It’s time to read each other thoughts. Only then can we succeed in the face of the threat, that rushes from behind the hill. We are waiting on the sides of the valley. Smoke signals, that we use usually, will not help us with a surprise attack. There is no choice, but to rely on gestures and the co-ordination of our generals.
We had to embellish this box at least with a bit of story, because the new Cahoots game doesn’t come with any. Its designer, Ken Gruhl, focused mainly on the mechanisms, and yet his game pushed through with a very simple graphics (or virtually no illustrations at all) in the selection of the Gamewright publishing house.
Players will find only two decks of cards under an inconspicuous green-blue lid and nothing more. The smaller square cards are shuffled and four of them placed into the center of the table. This will create start-up tasks for the whole team of players, but their stock will be prepared next to it and the number of cards in the draw pile will match the selected difficulty. From bigger cards and their shuffled deck, each player get four pieces, while remaining cards four starting stacks and the game starts.
Players take turns and always have to play one card to one of the four available piles, the content of which constantly changes as the cards overlap the new ones.
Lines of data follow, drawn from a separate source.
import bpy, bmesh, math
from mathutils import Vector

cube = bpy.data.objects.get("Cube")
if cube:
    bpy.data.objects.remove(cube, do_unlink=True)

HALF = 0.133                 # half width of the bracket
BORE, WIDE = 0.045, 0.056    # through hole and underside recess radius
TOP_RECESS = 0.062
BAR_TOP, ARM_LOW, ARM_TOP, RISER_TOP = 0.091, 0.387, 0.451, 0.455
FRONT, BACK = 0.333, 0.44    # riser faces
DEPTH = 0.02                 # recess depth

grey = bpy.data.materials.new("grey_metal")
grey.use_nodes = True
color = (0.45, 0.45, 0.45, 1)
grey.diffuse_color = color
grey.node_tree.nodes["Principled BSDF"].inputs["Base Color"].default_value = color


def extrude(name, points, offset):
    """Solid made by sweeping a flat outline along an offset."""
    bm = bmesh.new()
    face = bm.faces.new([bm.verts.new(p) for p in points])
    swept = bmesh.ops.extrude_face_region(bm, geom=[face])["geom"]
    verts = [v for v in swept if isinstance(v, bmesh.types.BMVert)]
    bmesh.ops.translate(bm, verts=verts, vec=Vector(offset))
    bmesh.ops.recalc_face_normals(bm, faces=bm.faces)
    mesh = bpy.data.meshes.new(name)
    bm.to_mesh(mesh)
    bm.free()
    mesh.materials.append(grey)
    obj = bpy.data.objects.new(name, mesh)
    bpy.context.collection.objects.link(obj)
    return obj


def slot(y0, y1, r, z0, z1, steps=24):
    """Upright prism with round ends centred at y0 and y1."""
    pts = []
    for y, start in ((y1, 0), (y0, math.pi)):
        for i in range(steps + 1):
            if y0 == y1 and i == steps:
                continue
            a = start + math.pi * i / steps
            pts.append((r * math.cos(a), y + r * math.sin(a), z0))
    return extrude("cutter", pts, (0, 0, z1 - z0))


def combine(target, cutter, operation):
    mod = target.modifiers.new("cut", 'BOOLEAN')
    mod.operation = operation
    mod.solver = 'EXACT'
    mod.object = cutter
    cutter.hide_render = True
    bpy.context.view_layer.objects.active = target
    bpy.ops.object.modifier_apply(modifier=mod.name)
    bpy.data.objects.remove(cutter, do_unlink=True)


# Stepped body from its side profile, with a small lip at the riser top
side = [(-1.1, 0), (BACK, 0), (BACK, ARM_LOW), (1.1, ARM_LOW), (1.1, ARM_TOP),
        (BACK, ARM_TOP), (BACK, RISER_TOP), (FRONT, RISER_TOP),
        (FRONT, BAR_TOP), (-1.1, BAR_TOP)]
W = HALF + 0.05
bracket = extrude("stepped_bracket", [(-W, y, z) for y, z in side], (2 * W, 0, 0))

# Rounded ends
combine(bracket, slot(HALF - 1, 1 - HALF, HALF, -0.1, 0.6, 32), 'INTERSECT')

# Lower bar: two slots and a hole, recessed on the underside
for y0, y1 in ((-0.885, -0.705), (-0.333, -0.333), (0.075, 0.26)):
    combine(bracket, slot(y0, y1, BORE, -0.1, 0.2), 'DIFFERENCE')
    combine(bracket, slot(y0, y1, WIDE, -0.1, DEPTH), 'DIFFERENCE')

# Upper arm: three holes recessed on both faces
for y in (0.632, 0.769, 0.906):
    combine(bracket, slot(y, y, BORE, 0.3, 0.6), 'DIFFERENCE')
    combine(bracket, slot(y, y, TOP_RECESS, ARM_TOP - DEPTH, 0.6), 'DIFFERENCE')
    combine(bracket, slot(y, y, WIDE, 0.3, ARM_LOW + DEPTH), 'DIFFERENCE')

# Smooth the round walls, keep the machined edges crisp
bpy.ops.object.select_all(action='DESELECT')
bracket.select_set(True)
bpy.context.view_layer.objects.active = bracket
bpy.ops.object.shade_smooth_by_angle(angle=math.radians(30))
But the new card must always follow the previous one with the same color or number.
This creates new combinations of colors and numbers on the table, and sooner or later, perhaps one of the uncovered goals will be fulfilled. As soon as the players succeed, they can reveal a new one. They must be able to complete all numeric entries, before they run out of stock in the goal pile. If they do, the whole team of players can celebrate a common victory.
But Cahoots is not just about playing cards on stacks with a conscious plan. In fact, players have to follow the rules of significantly limited communication. No one can specifically describe the cards in his hand, but the team must be able to agree only in general terms. At the same time, this is also a weak point in the rules, because this freedom does not have a defined limit. So some players may be too strict and another group very benevolent. And that has an impact not only on the comparability of the results, but above all on the experience that may be marked for someone.
And its a shame, because its this unconventional guessing, that is otherwise the strength of the whole experience. The players themselves have only a fraction of information about the team’s capabilities and, above all, they should try to work together.
Simple cooperative game is complicated by all this and it is not easy to succeed even in the most basic difficulty. In total, players have a choice of four, two of which seem to us to be virtually impossible.
The more players in the game, the harder it is. Players have a much more complicated task of not communicating and still striking a deal in higher numbers. But fortunately, even in case of failure, it may not be too disappointing, because the end is near – only a little while after fifteen minutes. You will always be within half an hour with completion of this game.
But if you play with the right teammates, you can get really surprised. It is a relatively fresh and interesting idea for its simplicity. In addition to the rules, you will also find variations, that improve the otherwise lagging replayability. In spite of a solid number of task cards, everything will begin to repeat soon.
Unfortunately, this time, there is not much to evaluate in terms of processing, because the graphics are non-existent and only cards can be found in the box. The rules are simple and clearly described.
Cahoots is actually more advanced Uno card game, in which players work together. Only communication will be limited. But at the same time, this comparison clearly defines the target group. A really simple game will be a great companion for families with children, but English on task cards will stand in the way. Overall, Cahoots is a simple card game, that offers challenge for its unpretentious audience.
Cahoots is a very pleasant surprise in terms of gameplay. Of course, with such a simple game, you have to reckon with some criticisms, which includes especially the basic processing and not good variability. But in terms of target audience and focus on co-operative entertainment, Cahoots is a truly successful card attempt. The games are fast and the challenge of using as little communication as possible is good. Families with children, therefore, according to our tests enjoy Cahoots easily and that is the main thing.